Next, Morgan's animals. She works in a pet shop, so we've got a wide variety.
First, we've got Dusti. She's a sweet cockatiel who just loves to be petted, especially on her rosy cheek patches. She's utterly in love with Morgan, who sings all the time, just like a proud male cockatiel. Dusti is a fallow cockatiel, meaning that she's yellow and white with touches of brown to her feathers, with pink eyes and beak and feet, instead of grey, white, and yellow feathers. Otherwise, she's a typical cockatiel, chirping and attempting to fly--they're not graceful birds, and usually land on their faces or tailfeathers.
Virgo is a typical ball python, down to her finicky eating habits. The only difference is that she really likes to be handled. Put your hand in her tank, and she will coil around your wrist so you can pick her up. She's also very heavy bodied, and while not any special morph (pattern and color), she's extremely bright yellow, with the normal brown and black markings. She's been sexed as female, but acts more like a male.
...now don't go off in the wrong direction at the next pet. We have Wallet. Wallet is also a ball python, a little more than a hatchling, and a voracious eater. She's not so good at being handled, but she's still a bitty. Give her time, and she'll be a pro. We don't let our animals, even the ones with brains the size of almonds, get the best of us.
In the next tank is Tamale, a crested gecko. She's the color of old gold, and sticks to any surface. She's got sticky feet (and tail!), but unlike a frog's suction cups, they're just rough, feeling more like damp suede. She's convinced she's starving to death, even if she eats six or seven mealworms (one hell of a meal for something with a body that's only four inches long!) a few minutes ago. You walk past her tank, and she will try to strike, or will make a flying leap from one side to the other, just to get closer. An interesting thing that she does is lick her own eyeballs to clean them.
Gonzales is a leopard gecko, a very handsome old man. He's yellow with black spots, with white and pink bands on his tail. He's very patient and will just lay about and sleep if you let him. However, we've been worried about him lately, since he's losing weight and not wanting to eat. There's not much to be done for an exotic, though. I just hope we don't lose him.
Then there's George, Peaches, Speedtrap, and Trip the betta fish. They're all males, housed in separate areas, so they're not stressing each other out. George is a white and pink fantail, Peaches is a pink fantail, Speedtrap is a bright blue fantail, and Trip... Trip is just about every color, splashed chaotically over his body and fins. They're our kitchen ornaments, but they're lovely.

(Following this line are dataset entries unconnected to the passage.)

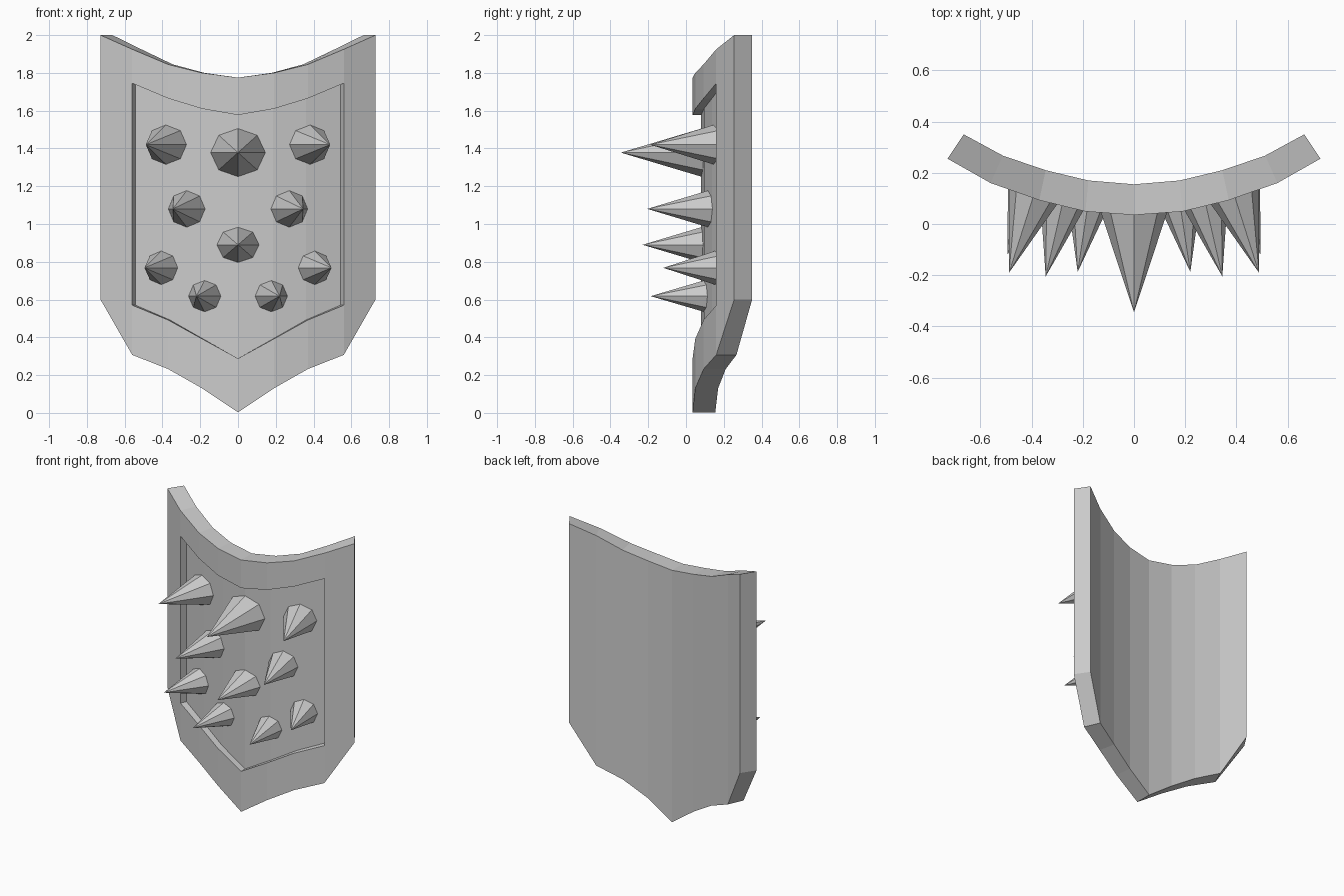
import bpy, bmesh
from mathutils import Vector, Matrix

if "Cube" in bpy.data.objects:
    bpy.data.objects.remove(bpy.data.objects["Cube"])

# half profile columns, centre to edge: front (x,y), back (x,y), top z, recess top z, recess bottom z, bottom z
HALF = [
    ((0.00, 0.035), (0.00, 0.155), 1.775, 1.577, 0.288, 0.003),
    ((0.19, 0.049), (0.178, 0.170), 1.80, 1.61, 0.392, 0.13),
    ((0.37, 0.093), (0.345, 0.210), 1.845, 1.665, 0.492, 0.232),
    ((0.56, 0.160), (0.512, 0.267), 1.925, 1.745, 0.57, 0.307),
    ((0.728, 0.255), (0.665, 0.350), 2.00, None, None, 0.60),
]
DEPTH = 0.38  # recess depth as a fraction of the thickness


def mirror(c):
    return ((-c[0][0], c[0][1]), (-c[1][0], c[1][1])) + c[2:]


def make_object(name, bm):
    bmesh.ops.recalc_face_normals(bm, faces=bm.faces)
    me = bpy.data.meshes.new(name)
    bm.to_mesh(me)
    bm.free()
    ob = bpy.data.objects.new(name, me)
    bpy.context.collection.objects.link(ob)
    return ob


# curved shield body with a sunken front panel
bm = bmesh.new()
cols = []
for c in [mirror(h) for h in HALF[:0:-1]] + HALF:
    f, b, top, rt, rb, bot = c
    m = [f[k] + (b[k] - f[k]) * DEPTH for k in (0, 1)]
    d = {"ft": (*f, top), "fb": (*f, bot), "bt": (*b, top), "bb": (*b, bot)}
    if rt:
        d.update({"rt": (*f, rt), "rb": (*f, rb), "pt": (*m, rt), "pb": (*m, rb)})
    cols.append({k: bm.verts.new(v) for k, v in d.items()})

last = len(cols) - 1
for i in range(last):
    l, r = cols[i], cols[i + 1]
    strips = [("bt", "bb"), ("ft", "bt"), ("fb", "bb")]  # back, top rim, bottom rim
    if 0 < i < last - 1:
        # front border, recess walls, panel floor
        strips += [("ft", "rt"), ("rt", "pt"), ("pt", "pb"), ("pb", "rb"), ("rb", "fb")]
    for a, b in strips:
        bm.faces.new((l[a], r[a], r[b], l[b]))
for e, n in ((cols[0], cols[1]), (cols[last], cols[last - 1])):
    bm.faces.new([e["ft"], n["ft"], n["rt"], n["rb"], n["fb"], e["fb"]])  # side front strip
    bm.faces.new([e["ft"], e["bt"], e["bb"], e["fb"]])                    # outer edge
    bm.faces.new([n["rt"], n["pt"], n["pb"], n["rb"]])                    # recess side wall
make_object("shield_body", bm)


# eight-sided spikes, leaning along the surface normal
def spike(name, base, tip, z, rx, rz):
    b, t = Vector((*base, z)), Vector((*tip, z))
    axis = (t - b).normalized()
    length = (t - b).length
    sunk = 0.05
    grow = (length + sunk) / length
    bm = bmesh.new()
    bmesh.ops.create_cone(bm, cap_ends=True, segments=8, radius1=1, radius2=0, depth=1)
    up = Vector((0, 0, 1))
    side = up.cross(axis)
    rot = Matrix((side, up, axis)).transposed().to_4x4()
    scale = Matrix.Diagonal((rx * grow, rz * grow, length + sunk, 1))
    mid = (t + b - axis * sunk) / 2
    bm.transform(Matrix.Translation(mid) @ rot @ scale)
    make_object(name, bm)


spike("spike_centre_large", (0, 0.08), (0, -0.345), 1.378, 0.141, 0.127)
spike("spike_centre_small", (0, 0.08), (0, -0.23), 0.89, 0.108, 0.093)

PAIRS = [
    ("upper", (0.383, 0.14), (0.488, -0.19), 1.42, 0.109, 0.103),
    ("middle", (0.272, 0.113), (0.345, -0.205), 1.08, 0.099, 0.096),
    ("lower_outer", (0.408, 0.147), (0.495, -0.12), 0.768, 0.088, 0.087),
    ("lower_inner", (0.177, 0.095), (0.22, -0.187), 0.618, 0.085, 0.083),
]
for name, (bx, by), (tx, ty), z, rx, rz in PAIRS:
    for s, label in ((-1, "left"), (1, "right")):
        spike(f"spike_{name}_{label}", (s * bx, by), (s * tx, ty), z, rx, rz)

The last pet we have right now is Jack. He's a Manx, with a bit of a tail. There's no bones to it, and it's just an inch or two long, and we call it a bumflap. Really, all it does is catch poop when he uses the litterbox, and make him somewhat unpleasant to snuggle. He's also an UTTER MORON. Jack has a perpetually startled look, and forgets where his food dish is. He's very sweet though, which is his sole saving grace.
We're still considering a horse, though our apartment complex is jacking us around, so we're tempted to use that money to break our lease and get into a house.